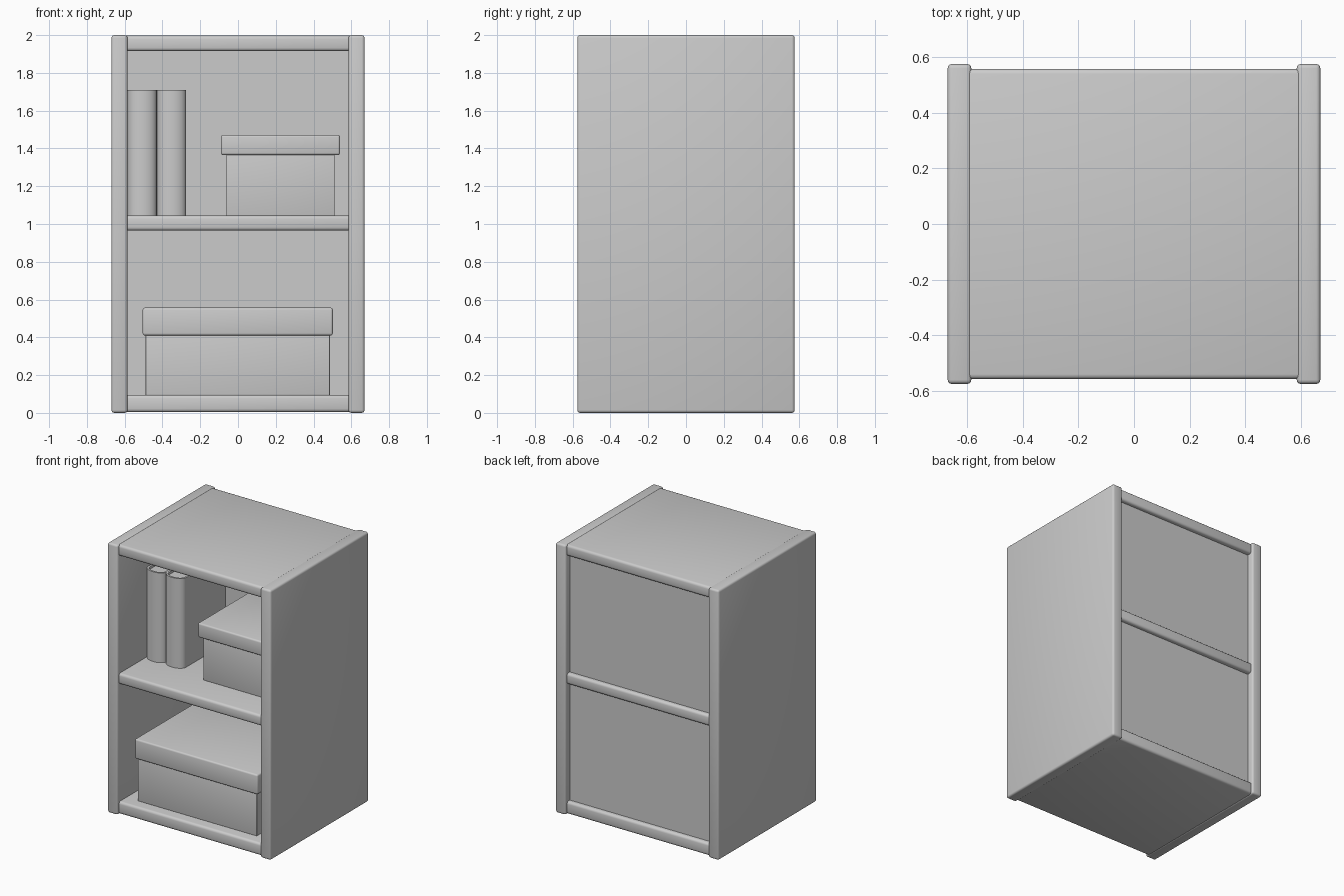
import bpy, bmesh, math

if "Cube" in bpy.data.objects:
    bpy.data.objects.remove(bpy.data.objects["Cube"])


def finish(obj, bevel=0.0, segments=3):
    bpy.context.view_layer.objects.active = obj
    obj.select_set(True)
    if bevel:
        mod = obj.modifiers.new("soft_edges", 'BEVEL')
        mod.width = bevel
        mod.segments = segments
        bpy.ops.object.modifier_apply(modifier=mod.name)
    bpy.ops.object.shade_smooth_by_angle(angle=math.radians(35))
    obj.select_set(False)
    return obj


def box(name, x, y, z, bevel=0.0):
    bm = bmesh.new()
    bmesh.ops.create_cube(bm, size=1)
    for v in bm.verts:
        for i, (lo, hi) in enumerate((x, y, z)):
            v.co[i] = lo if v.co[i] < 0 else hi
    mesh = bpy.data.meshes.new(name)
    bm.to_mesh(mesh)
    bm.free()
    obj = bpy.data.objects.new(name, mesh)
    bpy.context.collection.objects.link(obj)
    return finish(obj, bevel)


def prism(name, outline, z0, z1):
    bm = bmesh.new()
    face = bm.faces.new([bm.verts.new((x, y, z0)) for x, y in outline])
    ext = bmesh.ops.extrude_face_region(bm, geom=[face])
    for v in ext["geom"]:
        if isinstance(v, bmesh.types.BMVert):
            v.co.z = z1
    bmesh.ops.recalc_face_normals(bm, faces=bm.faces)
    mesh = bpy.data.meshes.new(name)
    bm.to_mesh(mesh)
    bm.free()
    obj = bpy.data.objects.new(name, mesh)
    bpy.context.collection.objects.link(obj)
    return finish(obj)


# Cabinet sides
for side, s in (("left", -1), ("right", 1)):
    xs = sorted((s * 0.585, s * 0.67))
    box(f"{side}_side_panel", xs, (-0.575, 0.575), (0, 2), 0.015)

# Horizontal boards
for name, z in (("bottom_board", (0.004, 0.095)),
                ("middle_shelf", (0.965, 1.045)),
                ("top_board", (1.915, 1.997))):
    box(name, (-0.61, 0.61), (-0.558, 0.558), z, 0.018)

# Back panel, slightly recessed
box("back_panel", (-0.6, 0.6), (0.505, 0.525), (0.05, 1.95))


# Storage boxes with overlapping lids
def storage_box(name, x, y, z0, z_lid, z1, inset):
    box(name + "_body", (x[0] + inset, x[1] - inset),
        (y[0] + inset, y[1] - inset), (z0, z_lid + 0.03), 0.003)
    box(name + "_lid", x, y, (z_lid, z1), 0.012)


storage_box("large_box", (-0.505, 0.502), (-0.49, 0.47), 0.094, 0.41, 0.557, 0.016)
storage_box("small_box", (-0.09, 0.54), (-0.345, 0.345), 1.044, 1.365, 1.472, 0.028)


# Books: hard cover with rounded spine and recessed pages
def book(name, x0, x1, y0, y1, z0, z1):
    c, r, t, bulge = (x0 + x1) / 2, (x1 - x0) / 2, 0.014, 0.05
    n = 12

    def arc(rx, ry, yc):
        return [(c - rx * math.cos(math.pi * i / n),
                 yc - ry * math.sin(math.pi * i / n)) for i in range(n + 1)]

    outer = [(x0, y1)] + arc(r, bulge, y0 + bulge) + [(x1, y1)]
    inner = [(x0 + t, y1)] + arc(r - t, bulge - t, y0 + bulge) + [(x1 - t, y1)]
    prism(name + "_cover", outer + inner[::-1], z0, z1)
    box(name + "_pages", (x0 + t, x1 - t), (y0 + bulge * 0.7, y1 - 0.02),
        (z0 + 0.012, z1 - 0.018))


for i in range(2):
    left = -0.585 + i * 0.156
    book(f"book_{i + 1}", left, left + 0.155, -0.27, 0.25, 1.044, 1.71)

_ _ _ _

- **Exercise objective**
Across the records above, in how many lines does the string "bmesh" appear? Reply with the figure alone.

- **Task answer**
7